The most important value of a U.S. national initiative around DER integration, relative to each jurisdiction developing solutions independently, is the potential to create common concepts and vocabulary, more standardized solutions to nearer-term DER integration challenges, and more alignment across the industry on how to resolve longer-term challenges. Greater national consensus around DER integration would help to provide distribution utilities and their regulators with more visibility on possible paths forward for DER integration, grid technology manufacturers with more clarity on where to focus innovation, DER developers with more consistency in rules across states, and ISOs with a more discrete set of models for nearer-term and future distribution system planning and operations that they would need to accommodate.
This national initiative would not seek to produce one-size-fits-all solutions to DER integration issues across the United States. The U.S. electricity sector is too diverse and complex, in terms of both industry structure and its federalist regulatory system, for blanket solutions to be effective. Instead, the national initiative would seek to develop a limited number of potential solutions that different jurisdictions and utilities can choose from and tailor to their own conditions. For instance, in some jurisdictions, distribution system operations might be more passive, with the distribution utility having a minimal role in DER operations, whereas in other jurisdictions the distribution system operator may actively dispatch, control, and run markets for DERs. The concepts and strategies developed in a national initiative would need to be broad enough to accommodate different approaches, while at the same time recognizing that different approaches share a common technical foundation in physics, engineering, and economics.

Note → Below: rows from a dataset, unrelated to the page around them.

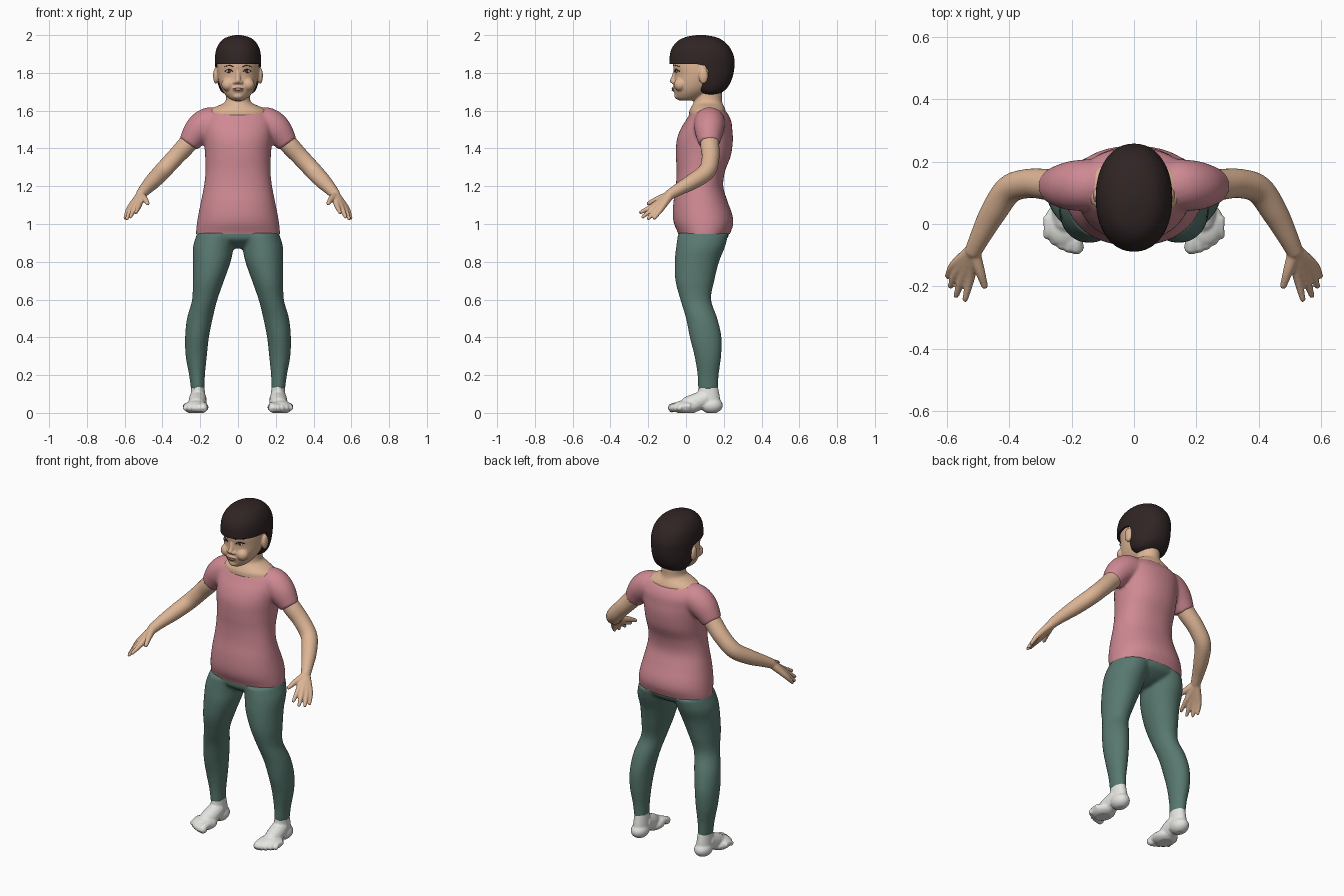
import bpy, bmesh, math
from mathutils import Vector, Matrix
from mathutils.bvhtree import BVHTree

if "Cube" in bpy.data.objects:
    bpy.data.objects.remove(bpy.data.objects["Cube"])


def material(name, rgb):
    m = bpy.data.materials.new(name)
    m.use_nodes = True
    m.diffuse_color = (*rgb, 1)
    b = next(n for n in m.node_tree.nodes if n.type == 'BSDF_PRINCIPLED')
    b.inputs["Base Color"].default_value = (*rgb, 1)
    b.inputs["Roughness"].default_value = 0.7
    return m


SKIN = material("skin", (0.72, 0.46, 0.30))
HAIR = material("dark hair", (0.03, 0.018, 0.018))
PINK = material("pink cloth", (0.62, 0.25, 0.29))
GREEN = material("green cloth", (0.098, 0.19, 0.16))
WHITE = material("white sock", (0.78, 0.78, 0.75))
LIP = material("lip", (0.50, 0.22, 0.17))
IRIS = material("brown iris", (0.07, 0.03, 0.02))


def spline(pts, steps=6):
    """Catmull-Rom interpolation of equal-length tuples."""
    out = []
    for i in range(len(pts) - 1):
        a, b, c, d = (pts[max(0, min(len(pts) - 1, i + k))] for k in (-1, 0, 1, 2))
        for s in range(steps):
            t = s / steps
            out.append(tuple(q + t / 2 * (r - p + t * (2*p - 5*q + 4*r - w + t * (3*q - p - 3*r + w)))
                             for p, q, r, w in zip(a, b, c, d)))
    return out + [tuple(pts[-1])]


def skin_rings(bm, rings):
    rows = [[bm.verts.new(co) for co in ring] for ring in rings]
    n = len(rows[0])
    for a, b in zip(rows, rows[1:]):
        for i in range(n):
            bm.faces.new((a[i], a[(i + 1) % n], b[(i + 1) % n], b[i]))
    bm.faces.new(rows[0][::-1])
    bm.faces.new(rows[-1])


def stack(bm, sections, n=48, power=2.0):
    """Level rings: height, half width, front y, back y, optional centre x."""
    rings = []
    for z, hx, y0, y1, cx in spline([(*s, 0)[:5] for s in sections]):
        ring = []
        for i in range(n):
            a = math.tau * i / n
            c, s = math.cos(a), math.sin(a)
            k = (abs(c) ** power + abs(s) ** power) ** (-1 / power)
            ring.append((cx + hx * k * c, (y0 + y1) / 2 + (y1 - y0) / 2 * k * s, z))
        rings.append(ring)
    skin_rings(bm, rings)


def tube(bm, pts, n=16, blunt=False):
    """Round limb through points (x, y, z, radius)."""
    path = spline(pts)
    if not blunt:
        end, before = Vector(path[-1][:3]), Vector(path[-2][:3])
        r = path[-1][3]
        path.append((*(end + (end - before).normalized() * r * 0.7), r * 0.6))
    rings = []
    for i, p in enumerate(path):
        t = Vector(path[min(i + 1, len(path) - 1)][:3]) - Vector(path[max(i - 1, 0)][:3])
        q = t.to_track_quat('Z', 'Y')
        rings.append([Vector(p[:3]) + q @ Vector((p[3] * math.cos(math.tau * k / n),
                                                  p[3] * math.sin(math.tau * k / n), 0)) for k in range(n)])
    skin_rings(bm, rings)


def ball(bm, centre, radii):
    bmesh.ops.create_uvsphere(bm, u_segments=24, v_segments=16, radius=1,
                              matrix=Matrix.Translation(centre) @ Matrix.Diagonal((*radii, 1)))


def finish(bm, name, mat, mirror=False, voxel=0, smooth=0, hem=None, cutter=None):
    """Mirror, blend and smooth the pieces into one finished part."""
    bmesh.ops.recalc_face_normals(bm, faces=bm.faces)
    me = bpy.data.meshes.new(name)
    bm.to_mesh(me)
    bm.free()
    ob = bpy.data.objects.new(name, me)
    bpy.context.collection.objects.link(ob)
    if mirror:
        ob.modifiers.new("mirror", 'MIRROR').use_mirror_merge = False
    if voxel:
        r = ob.modifiers.new("blend", 'REMESH')
        r.mode, r.voxel_size = 'VOXEL', voxel
    if smooth:
        s = ob.modifiers.new("smooth", 'SMOOTH')
        s.factor, s.iterations = 0.5, smooth
    if cutter:
        c = ob.modifiers.new("cut", 'BOOLEAN')
        c.operation, c.object, c.solver = 'DIFFERENCE', cutter, 'EXACT'
    bpy.context.view_layer.update()
    me = bpy.data.meshes.new_from_object(ob.evaluated_get(bpy.context.evaluated_depsgraph_get()))
    ob.modifiers.clear()
    bm = bmesh.new()
    bm.from_mesh(me)
    if hem:
        bmesh.ops.bisect_plane(bm, geom=bm.verts[:] + bm.edges[:] + bm.faces[:],
                               plane_co=(0, 0, hem), plane_no=(0, 0, -1), clear_outer=True)
    for v in bm.verts:
        v.co.z = max(v.co.z, 0)
    bm.to_mesh(me)
    bm.free()
    me.name = name
    me.materials.clear()
    me.materials.append(mat)
    me.polygons.foreach_set("material_index", [0] * len(me.polygons))
    me.shade_smooth()
    me.set_sharp_from_angle(angle=math.radians(45))
    ob.data = me
    return ob


# Shirt: torso with short sleeves
bm = bmesh.new()
stack(bm, [(0.90, 0.215, -0.03, 0.215), (0.95, 0.222, -0.042, 0.234), (1.0, 0.218, -0.063, 0.25),
           (1.05, 0.21, -0.07, 0.245), (1.12, 0.196, -0.066, 0.22), (1.2, 0.18, -0.054, 0.197),
           (1.28, 0.172, -0.05, 0.207), (1.36, 0.174, -0.053, 0.237), (1.44, 0.18, -0.05, 0.248),
           (1.5, 0.186, -0.03, 0.245), (1.55, 0.185, 0, 0.238), (1.595, 0.155, 0.03, 0.212),
           (1.61, 0.12, 0.07, 0.18)], power=2.2)
tube(bm, [(0.1, 0.125, 1.53, 0.08), (0.155, 0.125, 1.535, 0.082), (0.21, 0.122, 1.495, 0.077),
          (0.262, 0.122, 1.425, 0.056)], n=32, blunt=True)
finish(bm, "shirt", PINK, mirror=True, voxel=0.008, smooth=8, hem=0.948)

# Leggings: pelvis and two legs
bm = bmesh.new()
stack(bm, [(0.87, 0.05, 0.03, 0.12), (0.89, 0.13, 0, 0.17), (0.92, 0.208, -0.035, 0.215),
           (0.95, 0.217, -0.038, 0.228), (0.975, 0.205, -0.04, 0.225)])
stack(bm, [(0.95, 0.105, -0.042, 0.225, 0.112), (0.88, 0.108, -0.052, 0.207, 0.13),
           (0.8, 0.1, -0.06, 0.175, 0.139), (0.7, 0.083, -0.056, 0.15, 0.157),
           (0.6, 0.067, -0.03, 0.133, 0.176), (0.5, 0.068, 0, 0.166, 0.202),
           (0.4, 0.063, 0.02, 0.188, 0.217), (0.3, 0.056, 0.045, 0.186, 0.221),
           (0.2, 0.042, 0.061, 0.173, 0.217), (0.125, 0.036, 0.064, 0.17, 0.213)], n=32)
finish(bm, "leggings", GREEN, mirror=True, voxel=0.008, smooth=6)

# Feet: ankle, heel, instep and toes
bm = bmesh.new()
stack(bm, [(0.03, 0.042, 0.06, 0.185, 0.212), (0.08, 0.04, 0.06, 0.18, 0.212),
           (0.16, 0.033, 0.068, 0.165, 0.213)], n=24)
ball(bm, (0.212, 0.135, 0.04), (0.048, 0.06, 0.044))
tube(bm, [(0.212, 0.11, 0.08, 0.045), (0.215, 0.05, 0.055, 0.048), (0.22, 0, 0.04, 0.042)])
ball(bm, (0.222, 0.0, 0.03), (0.066, 0.075, 0.037))
for i in range(5):
    r = 0.025 - 0.0022 * i
    x, y = 0.184 + 0.023 * i, -0.076 + 0.0025 * i * i
    tube(bm, [(x, y + 0.06, 0.035, r), (x, y + 0.02, 0.035, r * 0.85), (x, y, 0.024, r)], n=12)
finish(bm, "feet", WHITE, mirror=True, voxel=0.005, smooth=4)

# Arms with hands
bm = bmesh.new()
tube(bm, [(0.2, 0.125, 1.5, 0.05), (0.27, 0.126, 1.42, 0.05), (0.335, 0.13, 1.35, 0.047),
          (0.4, 0.11, 1.28, 0.046), (0.452, 0.035, 1.225, 0.042), (0.492, -0.04, 1.183, 0.033),
          (0.516, -0.09, 1.153, 0.027)], n=24)
for knuckle, tip in (((0.524, -0.168, 1.1), (0.541, -0.243, 1.06)),
                     ((0.546, -0.165, 1.09), (0.57, -0.23, 1.037)),
                     ((0.564, -0.15, 1.083), (0.588, -0.2, 1.028)),
                     ((0.576, -0.132, 1.08), (0.597, -0.168, 1.03))):
    tube(bm, [(0.516, -0.085, 1.153, 0.024), (*knuckle, 0.016), (*tip, 0.0095)], n=12)
tube(bm, [(0.512, -0.095, 1.15, 0.022), (0.492, -0.155, 1.13, 0.016), (0.478, -0.2, 1.108, 0.011)], n=12)
finish(bm, "arms", SKIN, mirror=True, voxel=0.005, smooth=4)

# Head with neck, nose, cheeks and ears
bm = bmesh.new()
stack(bm, [(1.57, 0.16, 0.015, 0.212), (1.6, 0.152, 0.018, 0.21), (1.62, 0.12, 0.028, 0.202),
           (1.64, 0.076, 0.04, 0.193), (1.66, 0.064, 0.045, 0.19), (1.7, 0.062, 0.05, 0.19),
           (1.76, 0.06, 0.05, 0.18)])
stack(bm, [(1.653, 0.025, -0.035, 0.04), (1.668, 0.052, -0.052, 0.08), (1.7, 0.08, -0.062, 0.13),
           (1.74, 0.098, -0.065, 0.17), (1.79, 0.109, -0.061, 0.2), (1.84, 0.111, -0.068, 0.215),
           (1.9, 0.105, -0.06, 0.21), (1.95, 0.08, -0.03, 0.18), (1.97, 0.04, 0.03, 0.13)])
tube(bm, [(0, -0.055, 1.81, 0.012), (0, -0.063, 1.78, 0.013), (0, -0.072, 1.755, 0.015)])
ball(bm, (0, -0.055, 1.715), (0.032, 0.019, 0.018))
ball(bm, (0, -0.042, 1.678), (0.028, 0.02, 0.018))
for s in (-1, 1):
    ball(bm, (0.016 * s, -0.065, 1.75), (0.011, 0.011, 0.009))
    ball(bm, (0.052 * s, -0.03, 1.738), (0.036, 0.035, 0.035))
    ball(bm, (0.117 * s, 0.092, 1.785), (0.015, 0.025, 0.043))
head = finish(bm, "head_and_neck", SKIN, voxel=0.005, smooth=4)

# Hair: rounded bob, opened around the face and ears
opening = [(-0.3, 1.6), (-0.3, 1.846), (0.06, 1.846), (0.1, 1.838), (0.118, 1.81),
           (0.112, 1.77), (0.088, 1.745), (0.074, 1.70), (0.085, 1.6)]
bm = bmesh.new()
skin_rings(bm, [[(x, y, z) for y, z in opening] for x in (-0.3, 0.3)])
cutter = finish(bm, "face_opening_cutter", HAIR)
cutter.hide_render = True
cutter.hide_set(True)
bm = bmesh.new()
stack(bm, [(1.685, 0.06, 0.09, 0.165), (1.7, 0.087, 0.06, 0.195), (1.73, 0.103, 0.02, 0.225),
           (1.78, 0.115, -0.04, 0.247), (1.83, 0.121, -0.083, 0.256), (1.88, 0.122, -0.087, 0.255),
           (1.93, 0.113, -0.075, 0.235), (1.97, 0.088, -0.042, 0.197), (1.99, 0.056, 0, 0.155),
           (2.0, 0.015, 0.055, 0.1)], n=64, power=2.15)
finish(bm, "hair", HAIR, cutter=cutter)

# Face details laid on the head surface
tree = BVHTree.FromPolygons([v.co for v in head.data.vertices],
                            [tuple(p.vertices) for p in head.data.polygons])


def on_face(x, z, lift=0.0):
    hit = tree.ray_cast(Vector((x, -1, z)), Vector((0, 1, 0)))[0]
    return (x, hit.y - lift, z)


def face_line(bm, pts, r):
    tube(bm, [(*on_face(x, z), r) for x, z in pts], n=8)


bm = bmesh.new()
ball(bm, on_face(0.048, 1.808), (0.017, 0.004, 0.008))
finish(bm, "eye_whites", WHITE, mirror=True)
bm = bmesh.new()
ball(bm, on_face(0.048, 1.808, 0.002), (0.009, 0.004, 0.008))
finish(bm, "irises", IRIS, mirror=True)
bm = bmesh.new()
face_line(bm, [(0.028, 1.806), (0.038, 1.816), (0.052, 1.817), (0.068, 1.808)], 0.003)
face_line(bm, [(0.022, 1.832), (0.045, 1.839), (0.07, 1.834)], 0.002)
finish(bm, "lashes_and_brows", HAIR, mirror=True)
bm = bmesh.new()
face_line(bm, [(-0.026, 1.716), (-0.008, 1.719), (0.008, 1.719), (0.026, 1.716)], 0.003)
face_line(bm, [(-0.018, 1.711), (0, 1.708), (0.018, 1.711)], 0.004)
finish(bm, "lips", LIP)
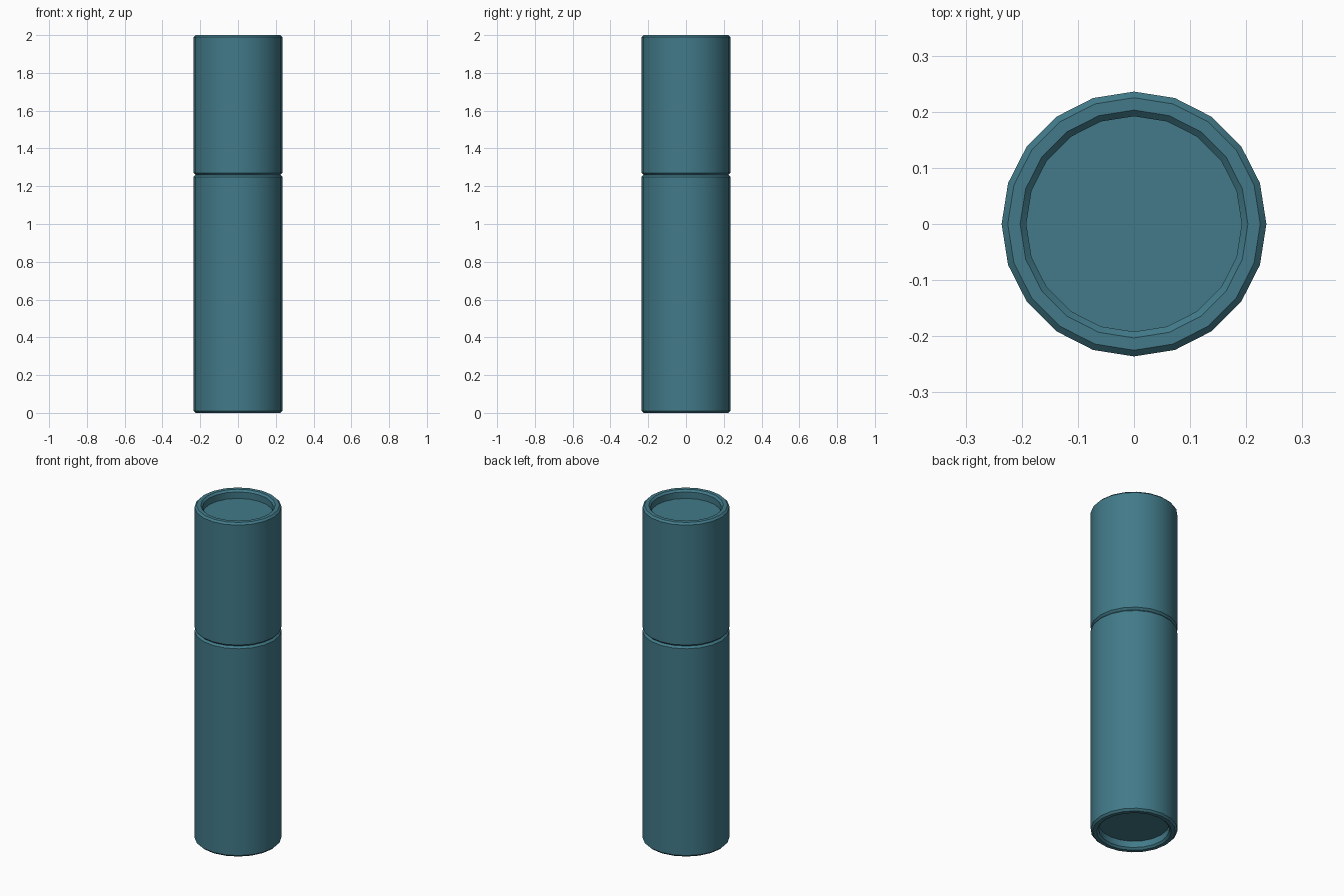
import bpy, bmesh, math

if "Cube" in bpy.data.objects:
    bpy.data.objects.remove(bpy.data.objects["Cube"])

SIDES = 20
R, C = 0.236, 0.011      # outer radius, chamfer size
LIP, FLOOR = 0.203, 0.192
DEPTH = 0.05
SEAM = 1.26

mat = bpy.data.materials.new("teal")
mat.diffuse_color = (0.054, 0.195, 0.25, 1)
mat.use_nodes = True
mat.node_tree.nodes["Principled BSDF"].inputs["Base Color"].default_value = mat.diffuse_color


def lathe(name, profile):
    """Spin an (r, z) profile into closed rings, capped at both ends."""
    bm = bmesh.new()
    rings = []
    for r, z in profile:
        rings.append([bm.verts.new((r * math.cos(2 * math.pi * i / SIDES),
                                    r * math.sin(2 * math.pi * i / SIDES), z))
                      for i in range(SIDES)])
    for a, b in zip(rings, rings[1:]):
        for i in range(SIDES):
            j = (i + 1) % SIDES
            bm.faces.new((a[i], a[j], b[j], b[i]))
    bm.faces.new(rings[0][::-1])
    bm.faces.new(rings[-1])
    bmesh.ops.recalc_face_normals(bm, faces=bm.faces)
    mesh = bpy.data.meshes.new(name)
    bm.to_mesh(mesh)
    bm.free()
    mesh.materials.append(mat)
    ob = bpy.data.objects.new(name, mesh)
    bpy.context.collection.objects.link(ob)
    bpy.ops.object.select_all(action='DESELECT')
    ob.select_set(True)
    bpy.context.view_layer.objects.active = ob
    bpy.ops.object.shade_smooth_by_angle(angle=math.radians(30))


def recessed_end(z, s):
    """Profile from recessed floor to outer wall; s points into the tube."""
    return [(FLOOR, z + s * DEPTH), (FLOOR, z + s * C), (LIP, z),
            (R - C, z), (R, z + s * C)]


# Lower tube with recessed base
lathe("tube_body", recessed_end(0, 1) + [(R, SEAM - C), (R - C, SEAM)])

# Upper cap with recessed top
lathe("tube_cap", [(R - C, SEAM), (R, SEAM + C)] + recessed_end(2, -1)[::-1])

Stakeholder engagement will be a critical and challenging component of a U.S. national initiative around DER integration. The Australian and United Kingdom open networks projects illustrated the importance of stakeholder buy-in for generating meaningful results. The U.S. electricity system is much larger, and its stakeholders are more numerous and diverse. Obtaining stakeholder buy-in will require transparency, broad representation, and opportunities for meaningful input. At the same time, however, the organizers of a national DER integration initiative will need to ensure that it is focused enough to produce actionable results. This report proposes a potential governance structure and stakeholder engagement model that would balance these two imperatives.
Design of a National Initiative
The Time Is Right
Designing and implementing an impactful national initiative around DER integration will be challenging. It will require careful attention to both design and process as well as skilled organizers that can effectively balance trade-offs and bridge gaps among stakeholders. To be successful, the initiative would need to provide regulators, utilities, and other stakeholders with common concepts, frameworks, and strategies they can use, while still providing flexibility to tailor them to local needs. Despite the challenges of developing consensus and standardization across such a complex and diverse industry, the potential benefits are significant.
The timing is right for a national initiative. Many jurisdictions are currently struggling with FERC Order 2222 implementation and are beginning to consider how the distribution system should evolve with higher levels of DERs—and they are doing so without the benefit of common technical foundations on nearer-term strategies, a longer-term vision, and transition strategies. A national dialogue could create these common reference points, accelerating progress toward finding solutions to DER integration challenges, and ultimately toward realizing the benefits of DERs…